The loveliest one I've read is from author John Steinbeck to his teenage son, who has fallen in love at boarding school.
An excerpt from the beginning:
First—if you are in love—that’s a good thing—that’s about the best thing that can happen to anyone. Don’t let anyone make it small or light to you.
Second—There are several kinds of love. One is a selfish, mean, grasping, egotistical thing which uses love for self-importance. This is the ugly and crippling kind. The other is an outpouring of everything good in you—of kindness and consideration and respect—not only the social respect of manners but the greater respect which is recognition of another person as unique and valuable. The first kind can make you sick and small and weak but the second can release in you strength, and courage and goodness and even wisdom you didn’t know you had.
My second favorite part:
You say this is not puppy love. If you feel so deeply—of course it isn’t puppy love.
But I don’t think you were asking me what you feel. You know better than anyone. What you wanted me to help you with is what to do about it—and that I can tell you.
Glory in it for one thing and be very glad and grateful for it. The object of love is the best and most beautiful. Try to live up to it.
And don’t worry about losing. If it is right, it happens—The main thing is not to hurry. Nothing good gets away.

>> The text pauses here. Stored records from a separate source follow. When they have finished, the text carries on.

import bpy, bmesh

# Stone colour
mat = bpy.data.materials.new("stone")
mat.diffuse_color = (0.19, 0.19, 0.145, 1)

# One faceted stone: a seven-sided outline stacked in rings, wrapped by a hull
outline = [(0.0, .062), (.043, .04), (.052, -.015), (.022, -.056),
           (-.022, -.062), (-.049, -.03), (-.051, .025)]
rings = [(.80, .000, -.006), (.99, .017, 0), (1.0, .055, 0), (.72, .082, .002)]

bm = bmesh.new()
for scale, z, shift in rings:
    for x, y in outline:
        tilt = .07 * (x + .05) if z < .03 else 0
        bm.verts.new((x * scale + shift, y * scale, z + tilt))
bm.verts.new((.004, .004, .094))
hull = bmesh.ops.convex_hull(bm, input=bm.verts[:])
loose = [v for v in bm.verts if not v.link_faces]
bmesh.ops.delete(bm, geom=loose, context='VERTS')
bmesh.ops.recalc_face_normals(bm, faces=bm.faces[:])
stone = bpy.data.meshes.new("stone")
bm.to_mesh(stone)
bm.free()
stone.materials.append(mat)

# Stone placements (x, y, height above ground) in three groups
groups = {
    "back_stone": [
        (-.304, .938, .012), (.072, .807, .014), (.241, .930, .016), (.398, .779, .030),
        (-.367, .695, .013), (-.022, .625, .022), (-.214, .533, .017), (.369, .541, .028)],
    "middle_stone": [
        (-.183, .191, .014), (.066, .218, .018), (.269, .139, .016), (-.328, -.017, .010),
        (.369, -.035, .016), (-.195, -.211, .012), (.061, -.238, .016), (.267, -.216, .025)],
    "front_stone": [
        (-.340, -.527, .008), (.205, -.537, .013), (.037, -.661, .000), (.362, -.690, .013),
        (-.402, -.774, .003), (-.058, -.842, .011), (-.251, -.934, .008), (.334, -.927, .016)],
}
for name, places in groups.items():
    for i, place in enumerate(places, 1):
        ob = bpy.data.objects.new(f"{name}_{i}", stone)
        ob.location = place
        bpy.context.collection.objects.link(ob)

Nothing good gets away. I just adore that line so much, and I think of it often.
You can read the full letter here.